This painting was created by the American artist, Louis Loeb (c. 1866-1909). Loeb’s mythological inspiration behind this artwork is clearly identified by his chosen title—The Siren. Traditionally, ancient Greek Sirens were said to have been monsters with the curious form of a woman’s head (and sometimes torso) fused onto the body of a bird. Rejecting such ancient descriptions, Louis Loeb and many other fellow painters chose to reinterpret Sirens as mermaids or seductive nymphs lounging on seaside shores. Whatever their shape, the defining feature of the Sirens was their bewitchingly beautiful voices. Songs performed by the Sirens proved irresistible to passing ships, luring unsuspecting and unprepared sailors to early deaths. Homer, who wrote of the Sirens in The Odyssey, described the deadly musical powers of these mythical beings:
“There is no homecoming for the man who draws near them unawares and hears the Sirens’ voices; no welcome from his wife, no little children brightening at their father’s return. For with their high clear song the Sirens bewitch him, as they sit there in a meadow piled high with the mouldering skeletons of men, whose withered skin still hangs upon their bones” (Homer, The Odyssey, book 12, approximately lines 40-50).
Such, then, is the power wielded by the woman seen in Louis Loeb’s painting. For extra effect, she seems to have an instrument beside her—perhaps a harp or a lyre—that she can use to accompany her already deadly voice. Fortunately, the Siren appears to have not caught any sailors on the particular day that the painting encapsulates.
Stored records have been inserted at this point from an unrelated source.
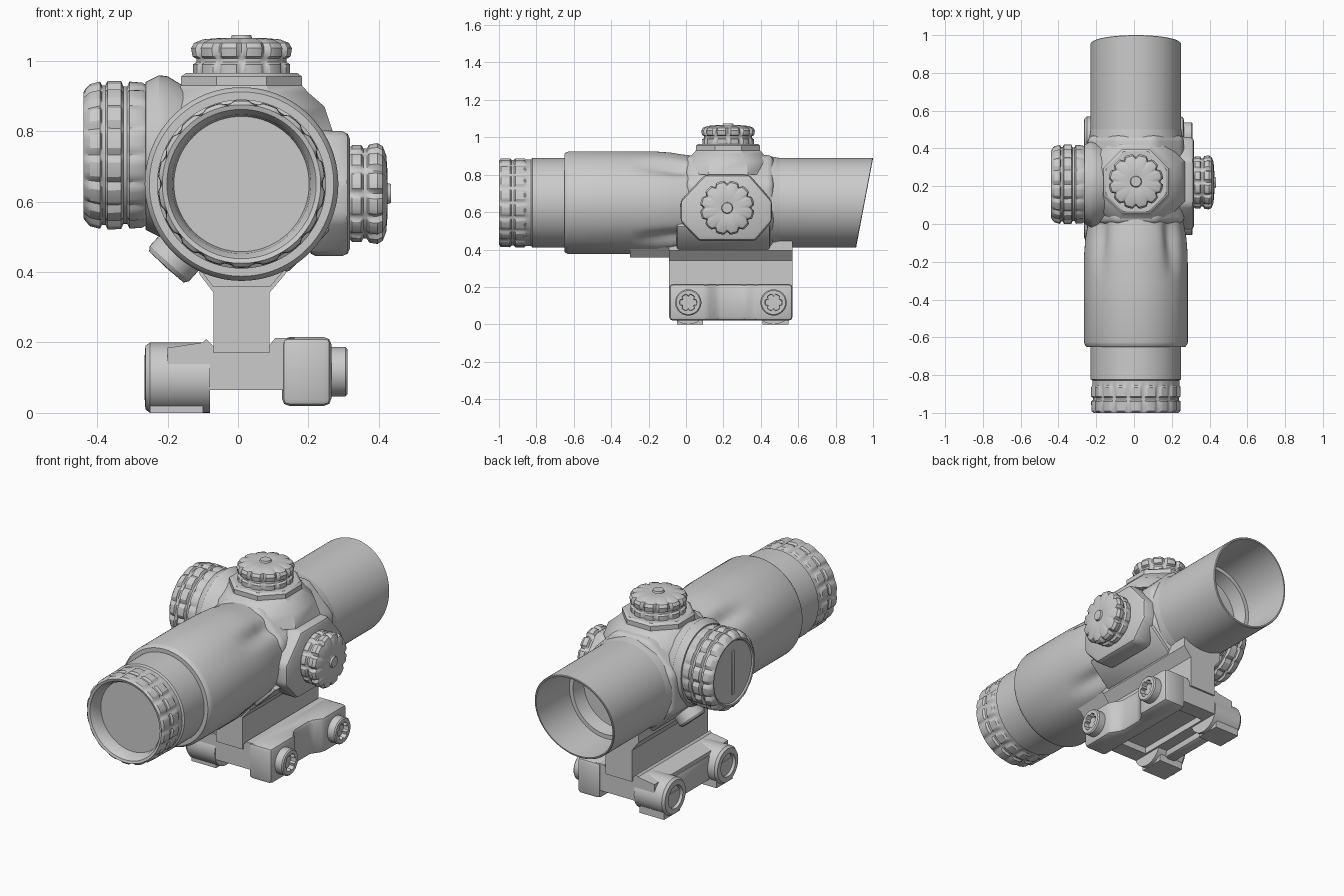
import bpy, bmesh
from math import sin, cos, pi, radians
from mathutils import Vector

if "Cube" in bpy.data.objects:
    bpy.data.objects.remove(bpy.data.objects["Cube"])

CX, CZ = 0.01, 0.65          # optical axis
TY = 0.225                   # turret centre along the tube


def finish(name, bm, angle=32):
    bmesh.ops.remove_doubles(bm, verts=bm.verts, dist=1e-5)
    bmesh.ops.recalc_face_normals(bm, faces=bm.faces)
    me = bpy.data.meshes.new(name)
    bm.to_mesh(me)
    bm.free()
    me.shade_smooth()
    me.set_sharp_from_angle(angle=radians(angle))
    ob = bpy.data.objects.new(name, me)
    bpy.context.collection.objects.link(ob)
    return ob


def lathe(name, origin, axis, profile, seg=64, lobes=0, power=2, rot=0.0):
    """Revolve (distance, radius[, groove depth]) points around an axis."""
    o, a = Vector(origin), Vector(axis).normalized()
    u = Vector((1, 0, 0)) if abs(a.x) < 0.5 else Vector((0, 0, 1))
    u = (u - a * u.dot(a)).normalized()
    v = a.cross(u)
    bm = bmesh.new()
    rings = []
    for p in profile:
        t, r, depth = (*p, 0)[:3]
        ring = []
        for i in range(seg):
            th = 2 * pi * i / seg
            rr = r - depth * max(0, cos(lobes * th)) ** power
            ring.append(bm.verts.new(o + a * t + (u * cos(th + rot) + v * sin(th + rot)) * rr))
        rings.append(ring)
    for r0, r1 in zip(rings, rings[1:]):
        for i in range(seg):
            j = (i + 1) % seg
            bm.faces.new((r0[i], r0[j], r1[j], r1[i]))
    return finish(name, bm)


def prism(name, pts, axis, a, b, bevel=0.0, seg=2):
    """Extrude a 2D outline along x, y or z from a to b."""
    def co(p, h):
        return {'x': (h, p[0], p[1]), 'y': (p[0], h, p[1]), 'z': (p[0], p[1], h)}[axis]
    bm = bmesh.new()
    lo = [bm.verts.new(co(p, a)) for p in pts]
    hi = [bm.verts.new(co(p, b)) for p in pts]
    bm.faces.new(lo)
    bm.faces.new(hi)
    for i in range(len(pts)):
        j = (i + 1) % len(pts)
        bm.faces.new((lo[i], lo[j], hi[j], hi[i]))
    bmesh.ops.recalc_face_normals(bm, faces=bm.faces)
    if bevel:
        bmesh.ops.bevel(bm, geom=bm.edges[:], offset=bevel, segments=seg,
                        profile=0.5, affect='EDGES', clamp_overlap=True)
    return finish(name, bm)


def box(name, x0, x1, y0, y1, z0, z1, bevel=0.0):
    return prism(name, [(x0, y0), (x1, y0), (x1, y1), (x0, y1)], 'z', z0, z1, bevel)


# Eyepiece with notched grip ring and recessed lens
lathe("eyepiece", (CX, -1, CZ), (0, 1, 0),
      [(.07, 0), (.07, .192), (.03, .197), (.004, .212), (0, .225),
       (.01, .236, .01), (.06, .238, .012), (.068, .228), (.08, .228),
       (.088, .238, .012), (.135, .238, .012), (.145, .231), (.172, .231),
       (.178, .24), (.36, .24), (.36, 0)], seg=144, lobes=18)

# Main tube, fluted where it meets the turret housing
lathe("main_tube", (CX, 0, CZ), (0, 1, 0),
      [(-.65, 0), (-.65, .262), (-.64, .27), (-.625, .275), (-.3, .275), (-.24, .275, .008),
       (-.16, .274, .025), (-.08, .268, .035), (-.02, .258, .03), (.05, .25, .01),
       (.12, .25), (.44, .25), (.5, .24), (.5, 0)], seg=96, lobes=4, power=4, rot=pi / 4)

# Objective bell with slanted hood, recessed lens
hood = lathe("objective_hood", (CX, 0.4, CZ), (0, 1, 0),
             [(0, 0), (0, .24), (.552, .24), (.555, .237), (.555, .23), (.28, .222),
              (.28, .2), (.2, .19), (.2, 0)], seg=96)
for v in hood.data.vertices:
    if v.co.y > 0.9:
        v.co.y += 0.19 * (v.co.z - CZ)

# Turret housing: chamfered block around the tube
h, c = .256, .15
outline = [(-h + c, -h), (h - c, -h), (h, -h + c), (h, h - c),
           (h - c, h), (-h + c, h), (-h, h - c), (-h, -h + c)]
prism("turret_housing", [(CX + x, CZ + z) for x, z in outline], 'y', .0, .47, .035, 3)
lathe("top_pedestal", (CX, TY, 0), (0, 0, 1),
      [(.8, 0), (.8, .28), (.87, .255), (.91, .205), (.93, .186), (.955, .186), (.965, .172),
       (.965, 0)], seg=8, rot=pi / 8)
prism("right_flange", [(.1, .8), (.34, .8), (.46, .66), (.46, .55), (.37, .445),
                       (.07, .445), (-.03, .55), (-.03, .66)], 'x', .2, .318, .022)
lathe("left_pedestal", (0, .21, .73), (-1, 0, 0),
      [(.05, 0), (.05, .15), (.14, .19), (.2, .226), (.225, .229), (.262, .21), (.268, 0)])
prism("lower_right_panel", [(.137, .395), (.265, .523), (.2, .56), (.1, .5)],
      'y', -.05, .45, .012)
lathe("lower_left_cap", (CX, TY, CZ), (-.215, 0, -.237),
      [(.1, 0), (.1, .075), (.305, .075), (.318, .066), (.32, 0)], seg=48)

# Scalloped adjustment knobs
knob = [(0, 0), (0, .13), (.008, .139, .01), (.034, .14, .012), (.04, .128), (.05, .128),
        (.056, .141, .012), (.08, .145, .016), (.095, .136, .016), (.105, .11, .01),
        (.109, .06), (.106, .034), (.108, .03), (.118, .027), (.118, 0)]
lathe("elevation_knob", (CX, TY, .956), (0, 0, 1), knob, seg=120, lobes=12)
lathe("windage_knob", (.316, .22, .623), (1, 0, 0), knob, seg=120, lobes=12)
lathe("side_dial", (-.262, .21, .732), (-1, 0, 0),
      [(0, 0), (0, .2), (.01, .207, .006), (.046, .21, .01), (.053, .195), (.063, .195),
       (.07, .211, .012), (.108, .212, .012), (.115, .198), (.124, .198),
       (.13, .21, .012), (.158, .203, .014), (.172, .188, .006), (.177, .178),
       (.175, .17), (.168, .165), (.168, 0)], seg=128, lobes=16)
box("dial_grip_bar", -.437, -.42, .2, .22, .61, .85, .004)

# Saddle and riser between tube and clamp
saddle = [(-.11, .47), (.135, .47), (.135, .395), (.09, .342), (-.07, .342), (-.11, .395)]
prism("saddle", saddle, 'y', -.09, .57)
prism("saddle_front", [(x, z + .015) for x, z in saddle], 'y', -.3, -.09)
box("riser", -.07, .09, -.09, .57, .17, .345)

# Clamp plate with recessed underside
prism("clamp_plate", [(-.2, .1), (-.2, .185), (-.1, .2), (-.09, .21), (-.06, .18), (.08, .18),
                      (.105, .212), (.16, .212), (.16, .1)], 'y', -.08, .56)
for i, (x0, x1, y0, y1) in enumerate([(-.14, -.07, -.08, .56), (.09, .16, -.08, .56),
                                      (-.07, .09, -.08, .01), (-.07, .09, .47, .56)]):
    box(f"plate_frame_{i + 1}", x0, x1, y0, y1, .065, .1)

# Right jaw, waisted between its two bosses
prism("right_jaw", [(.125, -.09), (.265, -.09), (.265, .11), (.225, .17), (.225, .31),
                    (.265, .37), (.265, .57), (.125, .57)], 'z', .02, .215, .02, 2)

# Bolts, left lugs and hooked feet at both clamp ends
for i, y in enumerate((.012, .468)):
    lathe(f"bolt_{i + 1}", (.262, y, .117), (1, 0, 0),
          [(-.03, 0), (-.03, .07), (.043, .07), (.049, .064), (.049, .046, .012),
           (.02, .044, .012), (.02, 0)], seg=72, lobes=6)
    lathe(f"left_lug_{i + 1}", (-.1, y, .1), (-1, 0, 0),
          [(-.02, 0), (-.02, .1), (.15, .1), (.163, .09), (.165, .062), (.145, .058),
           (.145, 0)], seg=48)
    prism(f"left_foot_{i + 1}", [(-.25, 0), (-.1, 0), (-.1, .03), (-.14, .068), (-.14, .12),
                                 (-.25, .12)], 'y', y - .06, y + .08)
box("left_jaw_bar", -.21, -.135, .05, .43, .03, .17, .02)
Instead, she stares out over the empty sea with a rather bored expression, waiting for her next encounter.
Written by C. Keith Hansley
- The Odyssey by Homer, translated by E. V. Rieu and edited by D. C. H. Rieu. New York: Penguin Classics, 2009.